Dataset items

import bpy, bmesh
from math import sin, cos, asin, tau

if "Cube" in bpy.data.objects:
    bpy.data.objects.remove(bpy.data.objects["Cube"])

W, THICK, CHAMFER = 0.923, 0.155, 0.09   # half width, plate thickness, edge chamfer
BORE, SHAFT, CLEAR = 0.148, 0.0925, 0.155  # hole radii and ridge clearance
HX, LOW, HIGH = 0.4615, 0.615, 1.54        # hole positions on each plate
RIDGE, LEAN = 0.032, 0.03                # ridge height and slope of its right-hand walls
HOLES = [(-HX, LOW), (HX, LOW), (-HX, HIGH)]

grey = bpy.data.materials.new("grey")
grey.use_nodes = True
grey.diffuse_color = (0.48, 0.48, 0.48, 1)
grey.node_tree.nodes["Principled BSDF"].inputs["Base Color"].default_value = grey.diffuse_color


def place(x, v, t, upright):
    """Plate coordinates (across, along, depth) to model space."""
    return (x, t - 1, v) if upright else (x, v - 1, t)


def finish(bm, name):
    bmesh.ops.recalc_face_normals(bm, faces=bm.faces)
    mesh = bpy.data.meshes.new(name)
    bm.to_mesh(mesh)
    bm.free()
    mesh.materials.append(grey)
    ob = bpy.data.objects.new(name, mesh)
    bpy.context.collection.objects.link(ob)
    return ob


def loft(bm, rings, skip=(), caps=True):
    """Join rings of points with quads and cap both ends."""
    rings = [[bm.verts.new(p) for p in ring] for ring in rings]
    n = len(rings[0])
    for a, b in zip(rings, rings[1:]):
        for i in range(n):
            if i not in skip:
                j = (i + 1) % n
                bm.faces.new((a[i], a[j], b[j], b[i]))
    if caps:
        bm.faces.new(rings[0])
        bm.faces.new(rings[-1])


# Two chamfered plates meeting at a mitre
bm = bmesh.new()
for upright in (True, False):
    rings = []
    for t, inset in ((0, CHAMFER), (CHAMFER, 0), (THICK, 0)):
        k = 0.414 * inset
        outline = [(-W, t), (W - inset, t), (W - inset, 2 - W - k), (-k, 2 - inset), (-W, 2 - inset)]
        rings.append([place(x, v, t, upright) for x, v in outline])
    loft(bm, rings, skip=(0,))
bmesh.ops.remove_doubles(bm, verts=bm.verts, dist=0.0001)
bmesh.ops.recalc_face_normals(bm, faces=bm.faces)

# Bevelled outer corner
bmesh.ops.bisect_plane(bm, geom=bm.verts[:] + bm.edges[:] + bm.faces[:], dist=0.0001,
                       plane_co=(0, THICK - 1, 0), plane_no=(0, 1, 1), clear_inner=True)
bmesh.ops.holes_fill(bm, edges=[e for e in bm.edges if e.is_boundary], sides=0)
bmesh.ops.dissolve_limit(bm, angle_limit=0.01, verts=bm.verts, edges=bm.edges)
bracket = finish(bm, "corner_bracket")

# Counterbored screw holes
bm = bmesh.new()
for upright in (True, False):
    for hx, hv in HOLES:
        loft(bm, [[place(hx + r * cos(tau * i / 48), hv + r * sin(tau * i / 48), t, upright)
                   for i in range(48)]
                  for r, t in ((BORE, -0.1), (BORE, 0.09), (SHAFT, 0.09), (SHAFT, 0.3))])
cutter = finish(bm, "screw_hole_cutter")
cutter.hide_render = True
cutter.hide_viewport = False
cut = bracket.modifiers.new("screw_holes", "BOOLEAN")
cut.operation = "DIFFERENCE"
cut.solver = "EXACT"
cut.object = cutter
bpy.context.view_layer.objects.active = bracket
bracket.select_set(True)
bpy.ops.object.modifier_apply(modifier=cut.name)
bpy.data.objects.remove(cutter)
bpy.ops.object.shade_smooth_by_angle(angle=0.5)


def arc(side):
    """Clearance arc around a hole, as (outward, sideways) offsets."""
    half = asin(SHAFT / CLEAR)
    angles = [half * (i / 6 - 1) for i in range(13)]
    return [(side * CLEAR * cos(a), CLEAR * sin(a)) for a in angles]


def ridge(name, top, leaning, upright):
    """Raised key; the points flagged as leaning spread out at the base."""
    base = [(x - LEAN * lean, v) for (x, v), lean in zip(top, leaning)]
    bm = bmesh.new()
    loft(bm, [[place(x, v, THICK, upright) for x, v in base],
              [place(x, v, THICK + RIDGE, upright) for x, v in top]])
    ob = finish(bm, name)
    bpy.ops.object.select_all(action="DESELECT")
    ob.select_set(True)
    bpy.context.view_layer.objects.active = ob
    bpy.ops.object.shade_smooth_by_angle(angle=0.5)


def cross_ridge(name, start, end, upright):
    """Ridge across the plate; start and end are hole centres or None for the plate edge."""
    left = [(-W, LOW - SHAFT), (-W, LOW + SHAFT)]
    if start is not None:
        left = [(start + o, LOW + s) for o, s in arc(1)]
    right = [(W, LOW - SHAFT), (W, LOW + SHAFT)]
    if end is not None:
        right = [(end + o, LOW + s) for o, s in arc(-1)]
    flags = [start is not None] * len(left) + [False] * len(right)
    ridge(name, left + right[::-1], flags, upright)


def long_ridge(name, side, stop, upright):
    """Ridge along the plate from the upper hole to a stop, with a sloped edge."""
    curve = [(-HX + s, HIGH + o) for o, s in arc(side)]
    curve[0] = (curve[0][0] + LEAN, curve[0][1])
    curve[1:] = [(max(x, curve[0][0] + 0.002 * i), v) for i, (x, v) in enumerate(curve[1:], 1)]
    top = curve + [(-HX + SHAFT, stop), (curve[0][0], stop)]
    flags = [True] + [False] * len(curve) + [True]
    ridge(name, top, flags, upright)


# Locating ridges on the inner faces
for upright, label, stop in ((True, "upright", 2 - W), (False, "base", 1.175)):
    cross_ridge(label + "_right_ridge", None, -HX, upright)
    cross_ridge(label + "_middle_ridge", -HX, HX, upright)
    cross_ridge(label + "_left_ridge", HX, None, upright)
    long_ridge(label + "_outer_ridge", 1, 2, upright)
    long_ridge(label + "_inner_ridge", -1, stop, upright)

> **EXERCISE PROMPT**:
Scan the entries above for the string "place" and copy each line that contains it.

> **RESPONSE**:
def place(x, v, t, upright):
        rings.append([place(x, v, t, upright) for x, v in outline])
        loft(bm, [[place(hx + r * cos(tau * i / 48), hv + r * sin(tau * i / 48), t, upright)
    loft(bm, [[place(x, v, THICK, upright) for x, v in base],
              [place(x, v, THICK + RIDGE, upright) for x, v in top]])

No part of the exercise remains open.